New Shepard set for 13th launch, testing key Moon & space superfood technologies


The NS-13 mission will fly 12 commercial payloads to and from space, testing technology to return to the Moon and growing superfoods in space.
new shepard rocket. credit: blue origin

by Rory MacDonald-Gauthier

A month ago


Blue Origin is scheduled to launch their New Shepard rocket on at 9:35 EDT on Tuesday, October 11 per the company's Twitter account. The mission was previously scrubbed on Sept 24 due to a power glitch. 

NS-13 will be the 13th mission for the program as a whole, and the 7th mission for this specific New Shepard rocket. 

You can watch the live webcast here.
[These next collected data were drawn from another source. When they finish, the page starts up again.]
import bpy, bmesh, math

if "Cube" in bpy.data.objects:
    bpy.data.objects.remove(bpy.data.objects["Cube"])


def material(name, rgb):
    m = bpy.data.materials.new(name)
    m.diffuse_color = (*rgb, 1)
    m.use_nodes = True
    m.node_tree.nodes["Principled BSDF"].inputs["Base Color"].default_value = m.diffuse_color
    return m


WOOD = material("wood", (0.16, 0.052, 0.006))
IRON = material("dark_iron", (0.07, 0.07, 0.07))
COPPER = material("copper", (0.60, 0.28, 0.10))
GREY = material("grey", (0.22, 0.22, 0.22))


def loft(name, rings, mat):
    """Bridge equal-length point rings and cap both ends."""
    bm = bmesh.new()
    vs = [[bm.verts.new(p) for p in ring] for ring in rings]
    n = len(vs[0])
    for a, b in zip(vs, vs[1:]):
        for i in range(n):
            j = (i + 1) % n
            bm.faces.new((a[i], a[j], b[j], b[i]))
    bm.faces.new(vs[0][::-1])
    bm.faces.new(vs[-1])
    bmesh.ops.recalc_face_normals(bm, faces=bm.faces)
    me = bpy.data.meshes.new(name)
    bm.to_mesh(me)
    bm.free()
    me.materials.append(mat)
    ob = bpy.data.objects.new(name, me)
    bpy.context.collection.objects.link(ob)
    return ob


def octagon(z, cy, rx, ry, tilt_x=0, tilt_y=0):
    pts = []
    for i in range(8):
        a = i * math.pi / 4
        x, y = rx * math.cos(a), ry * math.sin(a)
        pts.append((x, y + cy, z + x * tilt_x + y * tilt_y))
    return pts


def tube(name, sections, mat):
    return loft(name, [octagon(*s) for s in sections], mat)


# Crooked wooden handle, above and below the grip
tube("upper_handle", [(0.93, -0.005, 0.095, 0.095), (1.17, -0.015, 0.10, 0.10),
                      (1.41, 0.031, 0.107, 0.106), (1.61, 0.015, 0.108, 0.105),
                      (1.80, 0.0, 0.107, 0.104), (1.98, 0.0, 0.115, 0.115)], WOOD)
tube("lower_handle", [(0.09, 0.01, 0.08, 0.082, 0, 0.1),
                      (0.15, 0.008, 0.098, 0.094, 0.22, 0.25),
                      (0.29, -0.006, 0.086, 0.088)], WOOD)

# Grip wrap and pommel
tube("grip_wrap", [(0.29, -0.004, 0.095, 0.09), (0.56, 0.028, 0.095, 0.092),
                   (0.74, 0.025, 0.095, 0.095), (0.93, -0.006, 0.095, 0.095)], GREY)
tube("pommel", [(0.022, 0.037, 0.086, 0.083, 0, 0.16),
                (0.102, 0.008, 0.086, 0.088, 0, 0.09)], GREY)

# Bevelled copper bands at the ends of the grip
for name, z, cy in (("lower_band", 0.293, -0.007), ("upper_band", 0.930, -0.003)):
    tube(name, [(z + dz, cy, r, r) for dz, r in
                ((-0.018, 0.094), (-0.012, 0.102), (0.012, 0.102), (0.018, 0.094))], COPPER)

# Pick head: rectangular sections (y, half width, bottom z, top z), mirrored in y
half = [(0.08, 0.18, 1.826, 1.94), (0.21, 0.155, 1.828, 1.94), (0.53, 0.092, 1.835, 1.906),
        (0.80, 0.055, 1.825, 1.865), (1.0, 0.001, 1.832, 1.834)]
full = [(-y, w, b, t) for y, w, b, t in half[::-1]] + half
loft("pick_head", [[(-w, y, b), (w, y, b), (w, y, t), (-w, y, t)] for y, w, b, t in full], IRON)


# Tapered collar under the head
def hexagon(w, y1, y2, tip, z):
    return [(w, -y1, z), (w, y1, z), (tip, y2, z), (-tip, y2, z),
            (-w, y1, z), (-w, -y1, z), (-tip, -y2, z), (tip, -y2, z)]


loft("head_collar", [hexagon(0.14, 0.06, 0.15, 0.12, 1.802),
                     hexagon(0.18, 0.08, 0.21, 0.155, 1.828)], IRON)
Coverage begins roughly 30 minutes before the scheduled launch.

NS-13 Payloads

The mission contains 12 payloads, ranging from projects testing super foods in space to lunar landing technology. The payloads are attached to the outside of the rocket, a first for the company. This will allow provide proven experience and future opportunities for payloads for sensing, exposure and sampling.

With a scheduled Moon landing date of 2024, NASA has expedited dozens of projects by hiring private companies to handle certain needs and requirements. 

Space is super, needs super space food

Much like rural areas with harsh environments on Earth, growing food in the unforgiving conditions of space is a main challenge to the future of humans in space. 

The Space Lab Technologies payload will fly a hydroponic chamber for growing edible aquatic plants in space, called the LilyPond. LilyPond enables crops that produce a large amount of nutrients in small volume to grow, and recycle water for the next crop. One such plant is Duckweed, also known as water lentils.

More on Duckweed, per NASA's website

"Looking at these parameters, Space Lab zeroed in on duckweed (also known as water lentils) – as their test crop. With its high protein content (up to 45%) and a rich supply of antioxidants, amino acids, and Omega-3s, the crunchy vegetable is sometimes called a superfood. Escobar said these rapidly growing plants are ideal for space because they do not require soil or another growing media – which means fewer materials, less mass, and less waste for resource-intensive space missions. But realizing the promise of such plants requires the right technology."

The NS-13 mission will provide researches with microgravity data, which will provide insight into capabilities and future performance.  

The live stream for NS-13 begins at roughly 9:05 EDT.